#### [Exercise objective]
Reproduce exactly the lines below from the one containing "0.143], [1, 0.163]];" through the one containing "link.name = i", including both, and nothing else.

Extracted records
☆ ☆ ☆ ☆

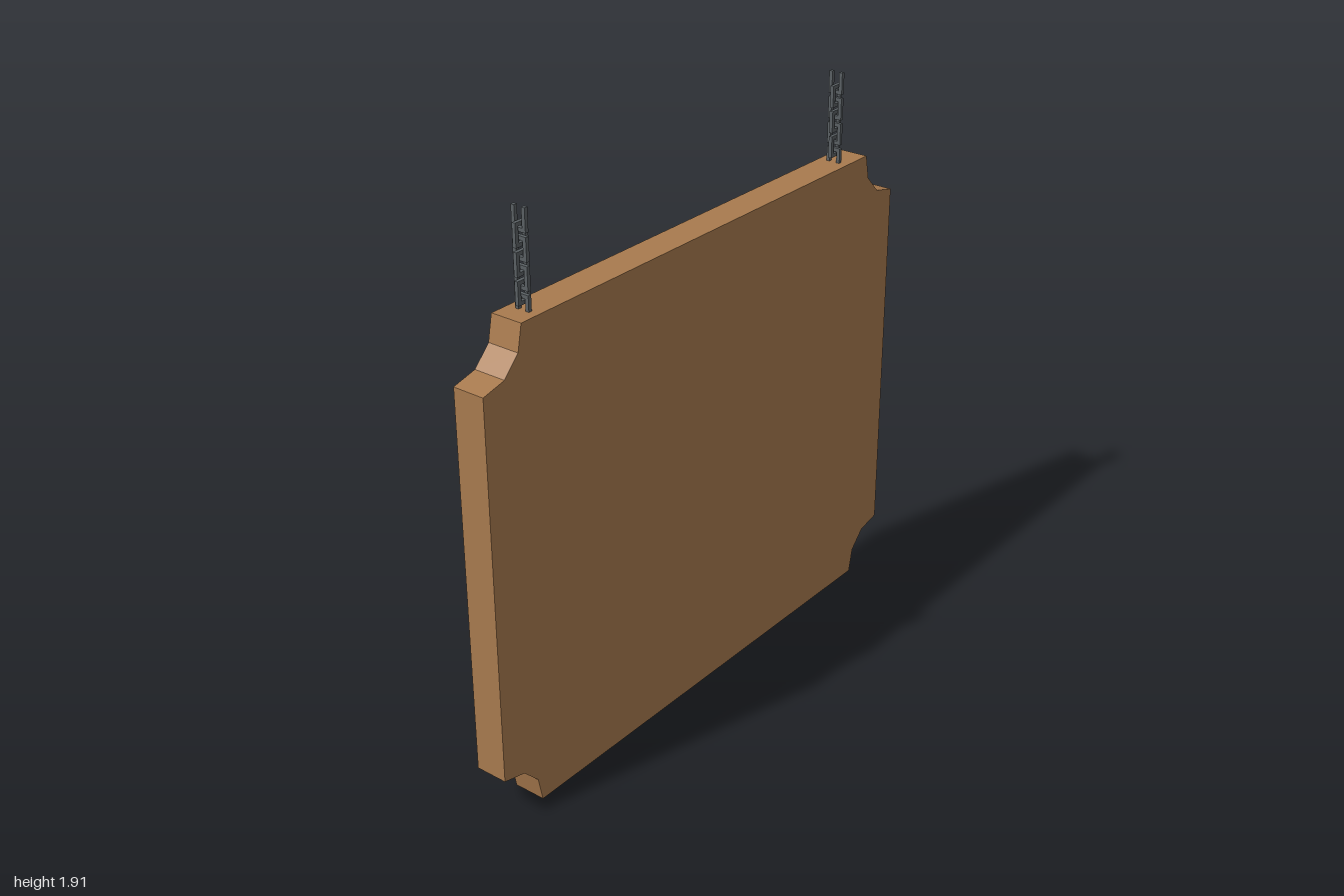
import * as THREE from 'three';

const wood = new THREE.MeshStandardMaterial({ color: 0xa87a4e, flatShading: true });
const iron = new THREE.MeshStandardMaterial({ color: 0x5a6064, flatShading: true });

const TOP = 1.61, DEPTH = 0.11;
const WIRE = 0.012, LINK_W = 0.05, LINK_H = 0.073, PITCH = 0.085;

// Flat panel with a scooped notch at each corner
function makeBoard() {
  const notch = [[0.84, 0], [0.857, 0.083], [0.915, 0.143], [1, 0.163]];
  const flipped = [...notch].reverse();
  const outline = [
    ...notch,
    ...flipped.map(([x, y]) => [x, TOP - y]),
    ...notch.map(([x, y]) => [-x, TOP - y]),
    ...flipped.map(([x, y]) => [-x, y]),
  ].map(([x, y]) => new THREE.Vector2(x, y));
  const geometry = new THREE.ExtrudeGeometry(new THREE.Shape(outline), { depth: DEPTH, bevelEnabled: false });
  geometry.translate(0, 0, -DEPTH / 2);
  const board = new THREE.Mesh(geometry, wood);
  board.name = 'board';
  return board;
}

// Rectangular wire link, optionally left open at the top
function makeLinkGeometry(open) {
  const w = LINK_W / 2, h = LINK_H / 2, iw = w - WIRE, ih = h - WIRE;
  const points = (list) => list.map(([x, y]) => new THREE.Vector2(x, y));
  let shape;
  if (open) {
    shape = new THREE.Shape(points([[-w, -h], [w, -h], [w, h], [iw, h], [iw, -ih], [-iw, -ih], [-iw, h], [-w, h]]));
  } else {
    shape = new THREE.Shape(points([[-w, -h], [w, -h], [w, h], [-w, h]]));
    shape.holes.push(new THREE.Path(points([[-iw, -ih], [-iw, ih], [iw, ih], [iw, -ih]])));
  }
  const geometry = new THREE.ExtrudeGeometry(shape, { depth: WIRE, bevelEnabled: false });
  return geometry.translate(0, 0, -WIRE / 2);
}

// Chain of links turned alternately, the lowest sunk into the board
function makeChain(x, name) {
  const chain = new THREE.Group();
  chain.name = name;
  const closed = makeLinkGeometry(false), hook = makeLinkGeometry(true);
  for (let i = 0; i < 7; i++) {
    const link = new THREE.Mesh(i === 6 ? hook : closed, iron);
    link.name = i === 6 ? 'openLink' : 'chainLink';
    link.position.y = 1.623 + (i * PITCH) / 2;
    if (i % 2 === 0) link.rotation.y = Math.PI / 2;
    chain.add(link);
  }
  chain.position.x = x;
  return chain;
}

export function createModel() {
  const sign = new THREE.Group();
  sign.name = 'hangingSign';
  sign.add(makeBoard(), makeChain(0.73, 'leftChain'), makeChain(-0.77, 'rightChain'));
  return sign;
}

☆ ☆ ☆ ☆

#### [Exercise answer]
  const notch = [[0.84, 0], [0.857, 0.083], [0.915, 0.143], [1, 0.163]];
  const flipped = [...notch].reverse();
  const outline = [
    ...notch,
    ...flipped.map(([x, y]) => [x, TOP - y]),
    ...notch.map(([x, y]) => [-x, TOP - y]),
    ...flipped.map(([x, y]) => [-x, y]),
  ].map(([x, y]) => new THREE.Vector2(x, y));
  const geometry = new THREE.ExtrudeGeometry(new THREE.Shape(outline), { depth: DEPTH, bevelEnabled: false });
  geometry.translate(0, 0, -DEPTH / 2);
  const board = new THREE.Mesh(geometry, wood);
  board.name = 'board';
  return board;
}

// Rectangular wire link, optionally left open at the top
function makeLinkGeometry(open) {
  const w = LINK_W / 2, h = LINK_H / 2, iw = w - WIRE, ih = h - WIRE;
  const points = (list) => list.map(([x, y]) => new THREE.Vector2(x, y));
  let shape;
  if (open) {
    shape = new THREE.Shape(points([[-w, -h], [w, -h], [w, h], [iw, h], [iw, -ih], [-iw, -ih], [-iw, h], [-w, h]]));
  } else {
    shape = new THREE.Shape(points([[-w, -h], [w, -h], [w, h], [-w, h]]));
    shape.holes.push(new THREE.Path(points([[-iw, -ih], [-iw, ih], [iw, ih], [iw, -ih]])));
  }
  const geometry = new THREE.ExtrudeGeometry(shape, { depth: WIRE, bevelEnabled: false });
  return geometry.translate(0, 0, -WIRE / 2);
}

// Chain of links turned alternately, the lowest sunk into the board
function makeChain(x, name) {
  const chain = new THREE.Group();
  chain.name = name;
  const closed = makeLinkGeometry(false), hook = makeLinkGeometry(true);
  for (let i = 0; i < 7; i++) {
    const link = new THREE.Mesh(i === 6 ? hook : closed, iron);
    link.name = i === 6 ? 'openLink' : 'chainLink';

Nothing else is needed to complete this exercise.